M101 - Pinwheel Galaxy
 
Date:
 
May 10-30, 2016
 
Location:
 
Landers, California USA
 
Telescope:
 
Explore Scientific ED127 Apo
 
Camera:
 
SBIG STF-8300M
 
Mount:
 
Astro-Physics Mach1GTO
 
Acquisition:
 
Maxim DL Pro 6
 
Filters:
 
Baader LRGB
 
Total Integration:
 
15.17 hours
 
Calibration:
 
Darks: 30ea
Bias: 30ea
Flats: 30ea
 
Subexposures:
 
L: 31 x 600s (1x1)
R: 20 x 600s (1x1)
G: 20x 600s (1x1)
B: 20 x 600s (1x1)
 
The Pinwheel Galaxy (also known as Messier 101, M101 or NGC 5457) is a face-on spiral galaxy located 21 million light-years away in the constellation Ursa Major.
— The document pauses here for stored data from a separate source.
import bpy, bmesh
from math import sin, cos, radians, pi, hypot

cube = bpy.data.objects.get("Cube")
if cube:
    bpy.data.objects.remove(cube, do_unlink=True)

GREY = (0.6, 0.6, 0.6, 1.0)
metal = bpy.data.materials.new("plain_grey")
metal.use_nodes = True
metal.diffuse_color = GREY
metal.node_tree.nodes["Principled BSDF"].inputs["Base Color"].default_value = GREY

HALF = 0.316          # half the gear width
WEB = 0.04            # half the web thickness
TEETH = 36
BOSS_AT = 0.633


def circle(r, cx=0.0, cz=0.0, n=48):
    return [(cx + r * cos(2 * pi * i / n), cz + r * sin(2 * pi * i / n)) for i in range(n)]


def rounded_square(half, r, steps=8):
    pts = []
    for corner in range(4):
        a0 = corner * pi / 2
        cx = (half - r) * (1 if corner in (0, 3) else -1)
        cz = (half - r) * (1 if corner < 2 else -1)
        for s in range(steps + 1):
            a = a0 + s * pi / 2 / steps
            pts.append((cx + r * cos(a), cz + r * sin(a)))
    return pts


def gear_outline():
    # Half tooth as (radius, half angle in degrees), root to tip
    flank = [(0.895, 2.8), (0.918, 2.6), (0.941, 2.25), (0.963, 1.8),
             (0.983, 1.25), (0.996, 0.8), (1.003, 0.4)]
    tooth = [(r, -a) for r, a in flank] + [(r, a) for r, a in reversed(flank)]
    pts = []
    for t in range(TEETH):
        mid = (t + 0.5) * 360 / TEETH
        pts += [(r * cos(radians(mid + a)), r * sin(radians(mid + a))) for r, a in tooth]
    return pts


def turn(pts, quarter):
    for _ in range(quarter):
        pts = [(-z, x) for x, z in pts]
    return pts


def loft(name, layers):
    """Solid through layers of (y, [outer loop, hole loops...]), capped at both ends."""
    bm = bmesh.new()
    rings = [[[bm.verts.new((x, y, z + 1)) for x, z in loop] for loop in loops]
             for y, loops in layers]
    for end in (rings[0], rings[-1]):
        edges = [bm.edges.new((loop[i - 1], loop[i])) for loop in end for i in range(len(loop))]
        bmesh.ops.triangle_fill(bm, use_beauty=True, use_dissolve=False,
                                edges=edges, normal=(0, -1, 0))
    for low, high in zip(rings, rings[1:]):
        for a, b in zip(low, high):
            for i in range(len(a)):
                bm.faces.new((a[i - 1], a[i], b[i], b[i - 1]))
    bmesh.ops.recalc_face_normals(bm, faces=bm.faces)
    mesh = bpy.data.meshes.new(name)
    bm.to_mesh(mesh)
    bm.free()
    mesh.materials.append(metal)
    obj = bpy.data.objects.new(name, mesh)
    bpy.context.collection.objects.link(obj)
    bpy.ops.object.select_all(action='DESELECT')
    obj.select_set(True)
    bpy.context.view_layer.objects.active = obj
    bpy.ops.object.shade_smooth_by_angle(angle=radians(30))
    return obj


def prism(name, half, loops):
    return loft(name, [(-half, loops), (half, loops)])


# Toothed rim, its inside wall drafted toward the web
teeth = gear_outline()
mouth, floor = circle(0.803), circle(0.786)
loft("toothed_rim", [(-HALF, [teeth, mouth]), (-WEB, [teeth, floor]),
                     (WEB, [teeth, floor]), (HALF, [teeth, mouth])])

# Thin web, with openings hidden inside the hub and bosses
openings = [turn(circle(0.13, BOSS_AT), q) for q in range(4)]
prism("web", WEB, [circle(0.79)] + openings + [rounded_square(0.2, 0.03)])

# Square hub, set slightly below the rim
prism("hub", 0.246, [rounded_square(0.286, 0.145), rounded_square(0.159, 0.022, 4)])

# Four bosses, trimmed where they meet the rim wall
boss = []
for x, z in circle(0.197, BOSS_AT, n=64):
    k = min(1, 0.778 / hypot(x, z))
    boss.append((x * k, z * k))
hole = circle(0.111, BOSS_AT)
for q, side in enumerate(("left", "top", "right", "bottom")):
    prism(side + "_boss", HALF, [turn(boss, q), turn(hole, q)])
First discovered by Pierre Méchain on March 27, 1781, Charles Messsier verified its position for inclusion in the Messier Catalogue as one of its final entries.

With a diameter of 170,000 light-years it is roughly equal to the size of the Milky Way. It has a disk mass on the order of 100 billion solar masses, along with a small central bulge of about 3 billion solar masses.

M101 is noted for its high population of H II regions, many of which are very large and bright. H II regions usually accompany the enormous clouds of high density molecular hydrogen gas contracting under their own gravitational force where stars form. H II regions are ionized by large numbers of extremely bright and hot young stars; those in M101 are capable of creating hot superbubbles.

In a 1990 study, 1264 H II regions were cataloged in the galaxy. Three are prominent enough to receive New General Catalogue numbers - NGC 5461, NGC 5462, and NGC 5471.

M101 is asymmetrical due to the tidal forces from interactions with its companion galaxies. These gravitational interactions compress interstellar hydrogen gas, which then triggers strong star formation activity in M101's spiral arms that can be detected in ultraviolet images.